Putz will make $6.5 million in the final season of a two-year deal plus an option that he signed in December 2010. Had the D-backs not picked up the option, they would have owed the right-hander a $1.5 million buyout.
"I'm ecstatic about coming back," Putz said. "It's something I was hoping for. When I got the call from [Towers], I was very relieved and very excited. We've got a lot of unfinished business to take care of here and I'm looking forward to getting back into Spring Training and around the guys."
Putz was 32-for-37 in save opportunities this past season while compiling a 2.82 ERA. In 2011, he saved 45 games and had a 2.17 ERA.
While experimenting with a cut fastball in Spring Training and the beginning of the season, Putz compiled ERAs of 4.70 and 7.71 in April and May. After scrapping the pitch and tweaking his mechanics, he had a 2.25 mark in June and did not allow a run in either July or August.
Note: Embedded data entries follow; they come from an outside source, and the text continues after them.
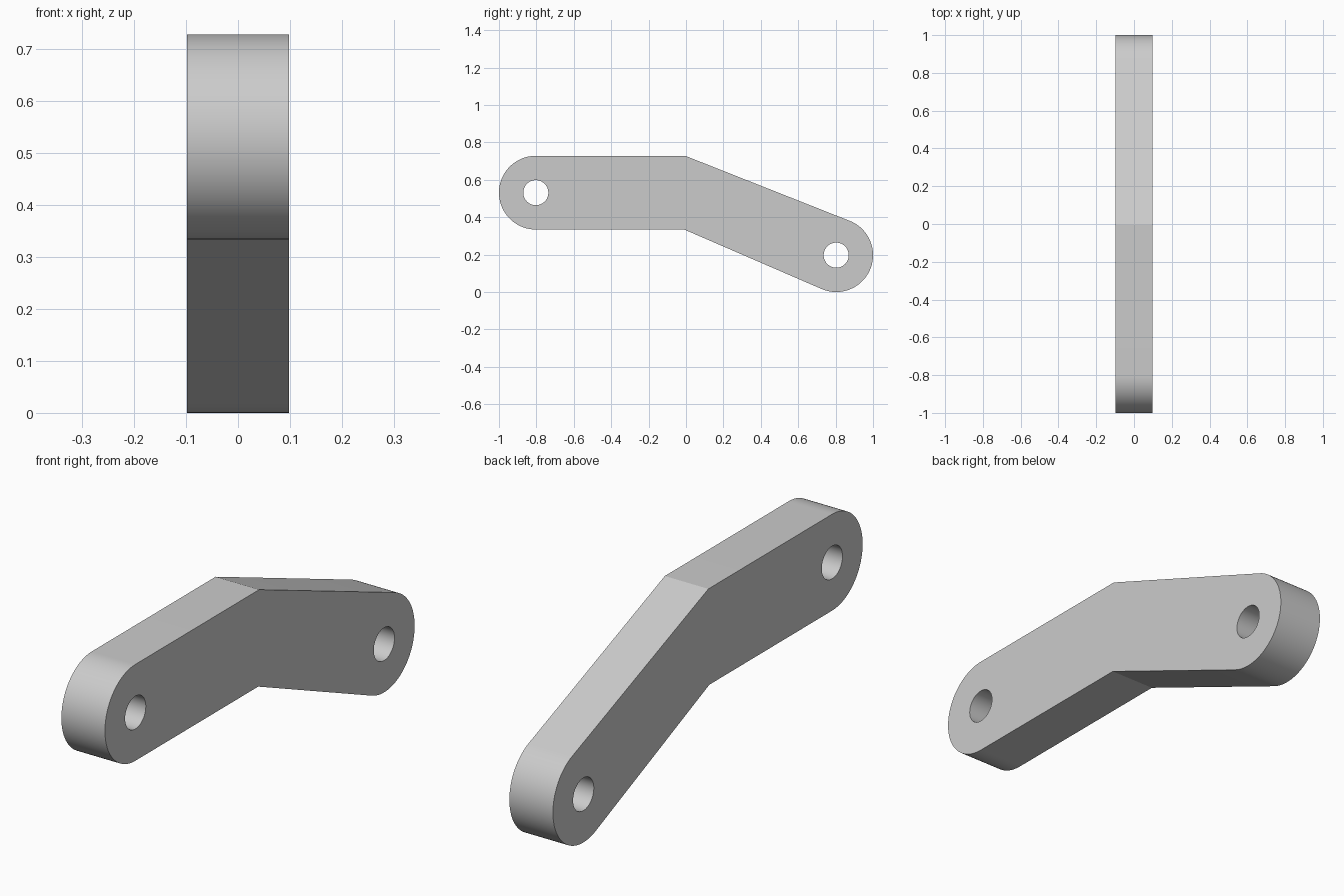
import bpy, bmesh, math
from mathutils import Matrix, Vector

cube = bpy.data.objects.get("Cube")
if cube:
    bpy.data.objects.remove(cube)

WIDTH, R, HOLE = 0.197, 0.197, 0.067
FRONT, REAR = Vector((-0.803, 0.531)), Vector((0.803, 0.197))
TOP_BEND, LOW_BEND = Vector((-0.004, 0.728)), Vector((-0.01, 0.334))


def arc(center, radius, start, end, steps):
    """Points along an arc, angles in radians."""
    angles = [start + (end - start) * i / steps for i in range(steps + 1)]
    return [center + radius * Vector((math.cos(a), math.sin(a))) for a in angles]


def tangent_angle(point, side):
    """Angle on the rear eye where the line from a bend point touches it."""
    d = point - REAR
    return math.atan2(d.y, d.x) + side * math.acos(min(1, R / d.length))


# Side profile: rounded eyes joined by a bent bar, with two pin holes
upper = tangent_angle(TOP_BEND, -1)
lower = tangent_angle(LOW_BEND, 1) % math.tau - math.tau
outline = (arc(FRONT, R, math.pi * 1.5, math.pi / 2, 48) + [TOP_BEND]
           + arc(REAR, R, upper, lower, 48) + [LOW_BEND])
loops = [outline] + [arc(c, HOLE, 0, math.tau, 48)[:-1] for c in (FRONT, REAR)]

curve = bpy.data.curves.new("link_profile", "CURVE")
curve.dimensions, curve.fill_mode, curve.extrude = "2D", "BOTH", WIDTH / 2
for points in loops:
    spline = curve.splines.new("POLY")
    spline.points.add(len(points) - 1)
    for p, co in zip(spline.points, points):
        p.co = (co.x, co.y, 0, 1)
    spline.use_cyclic_u = True

# Turn the filled profile into one solid plate, standing upright
helper = bpy.data.objects.new("link_profile", curve)
bpy.context.collection.objects.link(helper)
bpy.context.view_layer.update()
graph = bpy.context.evaluated_depsgraph_get()
mesh = bpy.data.meshes.new_from_object(helper.evaluated_get(graph))
bpy.data.objects.remove(helper)

bm = bmesh.new()
bm.from_mesh(mesh)
bmesh.ops.remove_doubles(bm, verts=bm.verts, dist=0.0001)
bm.transform(Matrix(((0, 0, 1, 0), (1, 0, 0, 0), (0, 1, 0, 0), (0, 0, 0, 1))))
bmesh.ops.recalc_face_normals(bm, faces=bm.faces)
bm.to_mesh(mesh)
bm.free()

# Plain grey metal
grey = bpy.data.materials.new("grey_metal")
grey.use_nodes = True
grey.diffuse_color = (0.6, 0.6, 0.6, 1)
grey.node_tree.nodes["Principled BSDF"].inputs["Base Color"].default_value = grey.diffuse_color
mesh.materials.clear()
mesh.materials.append(grey)

link = bpy.data.objects.new("bent_link_arm", mesh)
bpy.context.collection.objects.link(link)
bpy.ops.object.select_all(action="DESELECT")
link.select_set(True)
bpy.context.view_layer.objects.active = link
bpy.ops.object.shade_smooth_by_angle(angle=math.radians(20))
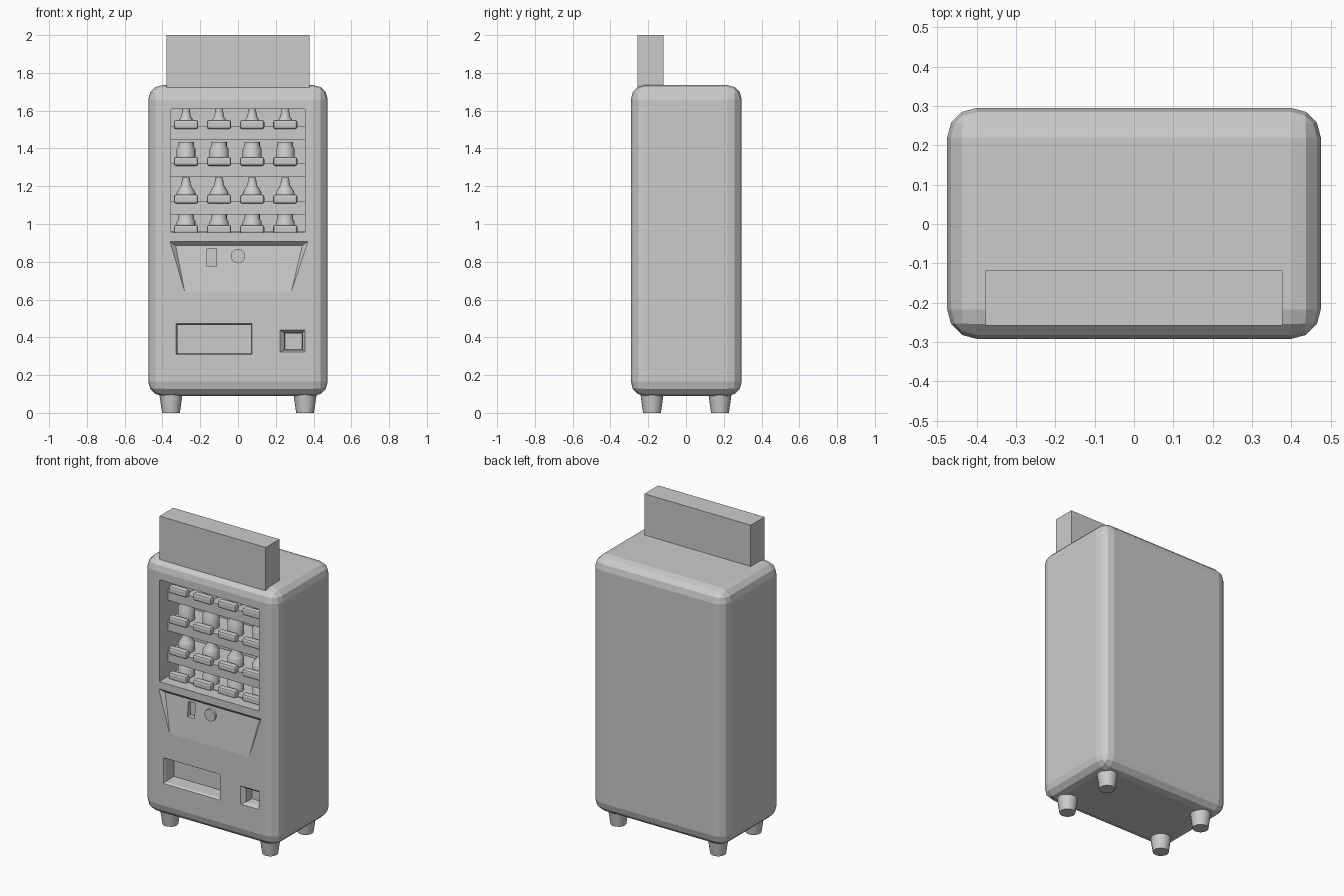
import bpy, bmesh, math
from mathutils import Matrix

if "Cube" in bpy.data.objects:
    bpy.data.objects.remove(bpy.data.objects["Cube"])


def mesh_object(name, bm):
    bmesh.ops.recalc_face_normals(bm, faces=bm.faces)
    me = bpy.data.meshes.new(name)
    bm.to_mesh(me)
    bm.free()
    ob = bpy.data.objects.new(name, me)
    bpy.context.collection.objects.link(ob)
    return ob


def activate(ob):
    bpy.ops.object.select_all(action='DESELECT')
    ob.select_set(True)
    bpy.context.view_layer.objects.active = ob


def box(name, x0, x1, y0, y1, z0, z1, bevel=0.0, segments=1):
    bm = bmesh.new()
    m = Matrix.Translation(((x0 + x1) / 2, (y0 + y1) / 2, (z0 + z1) / 2))
    m = m @ Matrix.Diagonal((x1 - x0, y1 - y0, z1 - z0, 1))
    bmesh.ops.create_cube(bm, size=1, matrix=m)
    if bevel:
        bmesh.ops.bevel(bm, geom=bm.edges[:], offset=bevel, segments=segments,
                        profile=0.5, affect='EDGES')
    return mesh_object(name, bm)


def loft(name, sections):
    """Join rings of points with the same count and cap both ends."""
    bm = bmesh.new()
    rings = [[bm.verts.new(p) for p in s] for s in sections]
    n = len(rings[0])
    for a, b in zip(rings, rings[1:]):
        for i in range(n):
            j = (i + 1) % n
            bm.faces.new((a[i], a[j], b[j], b[i]))
    bm.faces.new(rings[0])
    bm.faces.new(rings[-1])
    return mesh_object(name, bm)


def rect(y, x0, x1, z0, z1):
    return [(x0, y, z0), (x1, y, z0), (x1, y, z1), (x0, y, z1)]


def turned(name, cx, cy, z, profile, sides=16):
    rings = []
    for r, h in profile:
        rings.append([(cx + r * math.cos(2 * math.pi * i / sides),
                       cy + r * math.sin(2 * math.pi * i / sides), z + h)
                      for i in range(sides)])
    ob = loft(name, rings)
    activate(ob)
    bpy.ops.object.shade_smooth_by_angle(angle=math.radians(35))
    return ob


def cut(target, cutter):
    cutter.hide_render = True
    mod = target.modifiers.new("cut", 'BOOLEAN')
    mod.operation = 'DIFFERENCE'
    mod.solver = 'EXACT'
    mod.object = cutter
    activate(target)
    bpy.ops.object.modifier_apply(modifier=mod.name)
    bpy.data.objects.remove(cutter, do_unlink=True)


FRONT = -0.292

# Rounded cabinet
cabinet = box("cabinet", -0.475, 0.475, FRONT, 0.295, 0.09, 1.735, 0.075, 3)

# Display window recess
cut(cabinet, box("window_cutter", -0.355, 0.355, -0.4, 0.0, 0.955, 1.61))

# Shallow sloping control recess under the window
cut(cabinet, loft("control_cutter", [
    [(-0.37, -0.30, 0.915), (0.38, -0.30, 0.915), (0.27, -0.30, 0.62), (-0.27, -0.30, 0.62)],
    [(-0.33, -0.268, 0.885), (0.34, -0.268, 0.885), (0.28, -0.293, 0.63), (-0.28, -0.293, 0.63)]]))

# Coin slot pocket
cut(cabinet, box("slot_cutter", -0.165, -0.115, -0.4, -0.245, 0.775, 0.87))

# Dispenser opening and change return
cut(cabinet, loft("dispenser_cutter", [rect(-0.30, -0.332, 0.080, 0.303, 0.478),
                                       rect(-0.28, -0.320, 0.068, 0.315, 0.466),
                                       rect(-0.195, -0.320, 0.068, 0.318, 0.466)]))
cut(cabinet, loft("return_cutter", [rect(-0.30, 0.213, 0.358, 0.318, 0.445),
                                    rect(-0.27, 0.245, 0.342, 0.332, 0.422),
                                    rect(-0.215, 0.25, 0.34, 0.335, 0.42)]))

# Round push button
bm = bmesh.new()
bmesh.ops.create_cone(bm, cap_ends=True, segments=24, radius1=0.038, radius2=0.038, depth=0.05,
                      matrix=Matrix.Translation((0, -0.262, 0.83)) @ Matrix.Rotation(math.pi / 2, 4, 'X'))
mesh_object("push_button", bm)

# Sign board on top
box("sign_board", -0.378, 0.378, -0.258, -0.118, 1.70, 2.0)

# Tapered feet
for sx in (-1, 1):
    for sy in (-1, 1):
        turned("foot", sx * 0.355, sy * 0.18, 0, [(0.047, 0), (0.063, 0.11)], 16)

# Shelves, holders, bottles and cans
bottle = [(0.05, 0), (0.05, 0.045), (0.042, 0.06), (0.026, 0.085), (0.021, 0.115), (0.021, 0.127)]
can = [(0.05, 0), (0.05, 0.078), (0.041, 0.092), (0.041, 0.115)]
columns = [-0.275, -0.1, 0.075, 0.25]
rows = [(1.515, 1.445, bottle, 1.483), (1.32, 1.25, can, 1.32),
        (1.12, 1.05, bottle, 1.12), (0.96, 0.945, can, 0.935)]
for top, bottom, profile, base in rows:
    box("shelf", -0.36, 0.36, -0.205, 0.01, bottom, top)
    for x in columns:
        box("product_holder", x - 0.064, x + 0.064, -0.228, -0.185, top - 0.012, top + 0.036, 0.012, 2)
        turned("bottle" if profile is bottle else "can", x, -0.13, base, profile, 16)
Putz, 35, and his family make their home in the Phoenix area and he has said often that he would like to finish his career with the D-backs. Judging by Towers' comments Saturday, that sounds like a real possibility.
"I told J.J. [Friday] ... that I don't look at this short-term," Towers said. "I believe in continuity, and it's hard to find those guys that are consistent at the back end. And for us to be successful going forward in developing our young pitching, you've got to have that guy to record those last three outs. This is just kind of the first step. I hope he finishes his career in a Diamondbacks uniform."
Towers said conversations with Putz on a longer-term deal likely would happen, but Towers did not want to put a timeframe on when those might occur.
Towers has been regarded as a good builder of bullpens throughout his long career as a GM, and Towers has a superstition he follows with his closers that started when he was in San Diego and Trevor Hoffman was closing games for the Padres.
When Hoffman entered games, Towers would refuse to watch it in person and instead would go somewhere to watch on television. Towers does the same thing when Putz's entrance music "Thunderstruck" comes on at Chase Field.
"I can't say that I've seen him much," Towers joked of Putz. "When the music comes, on I'm usually in the elevator on my way down."
Towers takes the elevator down to the D-backs' clubhouse, where he watches in the office of equipment manager Roger Riley.